• YOUR OBJECTIVE: Look through the listing below for the string "profile". Show each line where it occurs.
---
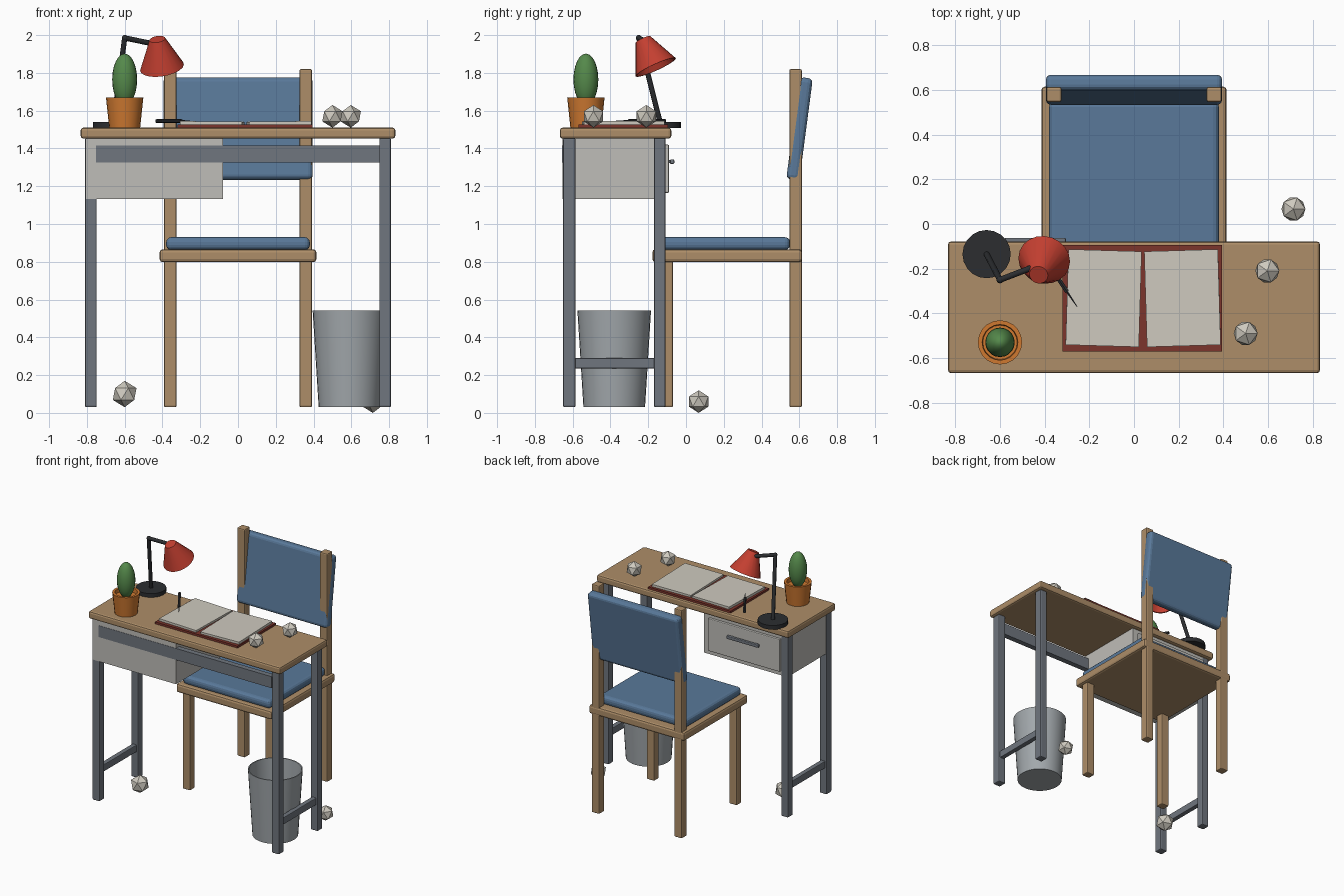
import bpy, math
from math import radians
from mathutils import Vector

if "Cube" in bpy.data.objects:
    bpy.data.objects.remove(bpy.data.objects["Cube"])


def mat(name, r, g, b):
    m = bpy.data.materials.new(name)
    m.diffuse_color = (r, g, b, 1)
    m.use_nodes = True
    m.node_tree.nodes["Principled BSDF"].inputs["Base Color"].default_value = m.diffuse_color
    return m


WOOD = mat("wood", 0.42, 0.27, 0.14)
METAL = mat("metal", 0.16, 0.18, 0.21)
BLUE = mat("fabric", 0.10, 0.19, 0.32)
RED = mat("shade_red", 0.55, 0.05, 0.03)
DARK = mat("dark", 0.025, 0.027, 0.03)
ORANGE = mat("clay", 0.62, 0.19, 0.03)
GREEN = mat("plant", 0.09, 0.25, 0.07)
CREAM = mat("paper", 0.62, 0.59, 0.52)
PALE = mat("drawer_grey", 0.52, 0.51, 0.48)
COVER = mat("cover", 0.2, 0.035, 0.025)
TIN = mat("tin", 0.36, 0.39, 0.41)


def finish(o, name, m, smooth=None):
    o.name = o.data.name = name
    o.data.materials.append(m)
    if smooth:
        bpy.ops.object.shade_smooth_by_angle(angle=radians(smooth))
    return o


def box(name, m, x, y, z, bevel=0.008, rot=(0, 0, 0), seg=2):
    """Bevelled box from (min, max) pairs, rotated about its centre."""
    c = [(a + b) / 2 for a, b in (x, y, z)]
    bpy.ops.mesh.primitive_cube_add(size=1, location=c)
    o = bpy.context.object
    o.scale = [b - a for a, b in (x, y, z)]
    bpy.ops.object.transform_apply(location=False, rotation=False, scale=True)
    o.rotation_euler = rot
    if bevel:
        b = o.modifiers.new("bevel", 'BEVEL')
        b.width, b.segments = bevel, seg
    return finish(o, name, m)


def rod(name, m, a, b, r1, r2=None, n=10):
    """Round bar or cone from point a to point b."""
    a, b = Vector(a), Vector(b)
    d = b - a
    bpy.ops.mesh.primitive_cone_add(vertices=n, radius1=r1, radius2=r1 if r2 is None else r2,
                                    depth=d.length, location=(a + b) / 2)
    o = bpy.context.object
    o.rotation_euler = d.to_track_quat('Z', 'Y').to_euler()
    return finish(o, name, m, 40)


def lathe(name, m, profile, origin, axis=(0, 0, 1), n=24):
    """Spin an (r, z) profile about an axis; r = 0 closes to the centre."""
    verts, faces = [], []
    for r, z in profile:
        for i in range(n):
            t = 2 * math.pi * i / n
            verts.append((r * math.cos(t), r * math.sin(t), z))
    for k in range(len(profile) - 1):
        for i in range(n):
            j = (i + 1) % n
            faces.append((k * n + i, k * n + j, (k + 1) * n + j, (k + 1) * n + i))
    me = bpy.data.meshes.new(name)
    me.from_pydata(verts, [], faces)
    o = bpy.data.objects.new(name, me)
    bpy.context.collection.objects.link(o)
    bpy.ops.object.select_all(action='DESELECT')
    bpy.context.view_layer.objects.active = o
    o.select_set(True)
    bpy.ops.object.mode_set(mode='EDIT')
    bpy.ops.mesh.select_all(action='SELECT')
    bpy.ops.mesh.remove_doubles(threshold=0.0001)
    bpy.ops.mesh.normals_make_consistent(inside=False)
    bpy.ops.object.mode_set(mode='OBJECT')
    o.location = origin
    o.rotation_euler = Vector(axis).to_track_quat('Z', 'Y').to_euler()
    return finish(o, name, m, 40)


# Desk top, legs and rails
box("desk_top", WOOD, (-.833, .833), (-.668, -.078), (1.452, 1.51), 0.014)
for s, side in ((-1, "left"), (1, "right")):
    x = sorted((s * .748, s * .81))
    box(f"desk_rear_leg_{side}", METAL, x, (-.65, -.585), (.03, 1.455))
    box(f"desk_front_leg_{side}", METAL, x, (-.17, -.108), (.03, 1.455))
    box(f"desk_side_rail_{side}", METAL, sorted((s * .76, s * .798)), (-.60, -.15), (.235, .29), 0.005)
box("desk_long_rail", METAL, (-.752, .752), (-.657, -.615), (1.325, 1.415), 0)

# Drawer unit facing the chair
box("drawer_case", PALE, (-.804, -.08), (-.655, -.109), (1.133, 1.455), 0)
box("drawer_front", PALE, (-.75, -.125), (-.115, -.09), (1.165, 1.42), 0.006)
box("drawer_handle", METAL, (-.58, -.305), (-.085, -.062), (1.318, 1.342), 0.006)
for x in (-.55, -.335):
    box("handle_post", METAL, (x - .01, x + .01), (-.095, -.075), (1.322, 1.338), 0)

# Chair
box("seat", WOOD, (-.415, .415), (-.178, .615), (.798, .866), 0.016)
box("seat_cushion", BLUE, (-.38, .38), (-.15, .55), (.862, .93), 0.026, seg=3)
for s, side in ((-1, "left"), (1, "right")):
    x = sorted((s * .325, s * .392))
    box(f"chair_front_leg_{side}", WOOD, x, (-.13, -.068), (.03, .81))
    box(f"chair_back_post_{side}", WOOD, x, (.547, .613), (.03, 1.82))
box("backrest", BLUE, (-.395, .395), (.566, .636), (1.232, 1.776), 0.024,
    rot=(radians(-7.5), 0, 0), seg=3)

# Waste bin
lathe("waste_bin", TIN, [(0, .03), (.163, .03), (.195, .543), (.187, .543), (.157, .042), (0, .042)],
      (.59, -.38, 0), n=32)

# Crumpled paper balls
for i, (x, y, z, r) in enumerate([(.50, -.49, 1.57, .06), (.597, -.21, 1.57, .06),
                                  (.714, .067, .06, .06), (-.60, -.36, .1, .07)]):
    bpy.ops.mesh.primitive_ico_sphere_add(subdivisions=1, radius=r, location=(x, y, z))
    finish(bpy.context.object, f"paper_ball_{i + 1}", CREAM)

# Desk lamp
rod("lamp_base", DARK, (-.66, -.135, 1.508), (-.66, -.135, 1.54), .108, n=20)
elbow = (-.60, -.25, 1.985)
rod("lamp_lower_arm", DARK, (-.66, -.135, 1.53), elbow, .014)
rod("lamp_upper_arm", DARK, elbow, (-.43, -.185, 1.95), .014)
bpy.ops.mesh.primitive_uv_sphere_add(segments=10, ring_count=6, radius=.016, location=elbow)
finish(bpy.context.object, "lamp_elbow", DARK, 40)
lathe("lamp_shade", RED, [(0, 0), (.042, 0), (.117, -.165), (.110, -.165), (.037, -.008), (0, -.008)],
      (-.427, -.228, 1.978), axis=(-.15, -.41, .9), n=20)

# Potted cactus
lathe("plant_pot", ORANGE, [(0, 0), (.082, 0), (.099, .16), (.08, .16), (.077, .13), (0, .13)],
      (-.60, -.53, 1.51), n=20)
bpy.ops.mesh.primitive_uv_sphere_add(segments=20, ring_count=12, radius=1, location=(-.60, -.53, 1.765))
bpy.context.object.scale = (.066, .066, .137)
finish(bpy.context.object, "cactus", GREEN, 40)

# Open book and pencil
box("book_cover", COVER, (-.32, .395), (-.57, -.095), (1.508, 1.526), 0)
box("left_pages", CREAM, (-.30, .028), (-.546, -.118), (1.52, 1.543), 0, rot=(0, radians(.6), radians(-1.7)))
box("right_pages", CREAM, (.052, .382), (-.546, -.118), (1.52, 1.543), 0, rot=(0, radians(-.6), radians(1.7)))
rod("pencil", DARK, (-.43, -.11, 1.545), (-.30, -.303, 1.545), .011, n=6)
rod("pencil_tip", DARK, (-.30, -.303, 1.545), (-.255, -.37, 1.545), .006, .002, n=6)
---
• ANSWER BELOW:
def lathe(name, m, profile, origin, axis=(0, 0, 1), n=24):
    """Spin an (r, z) profile about an axis; r = 0 closes to the centre."""
    for r, z in profile:
    for k in range(len(profile) - 1):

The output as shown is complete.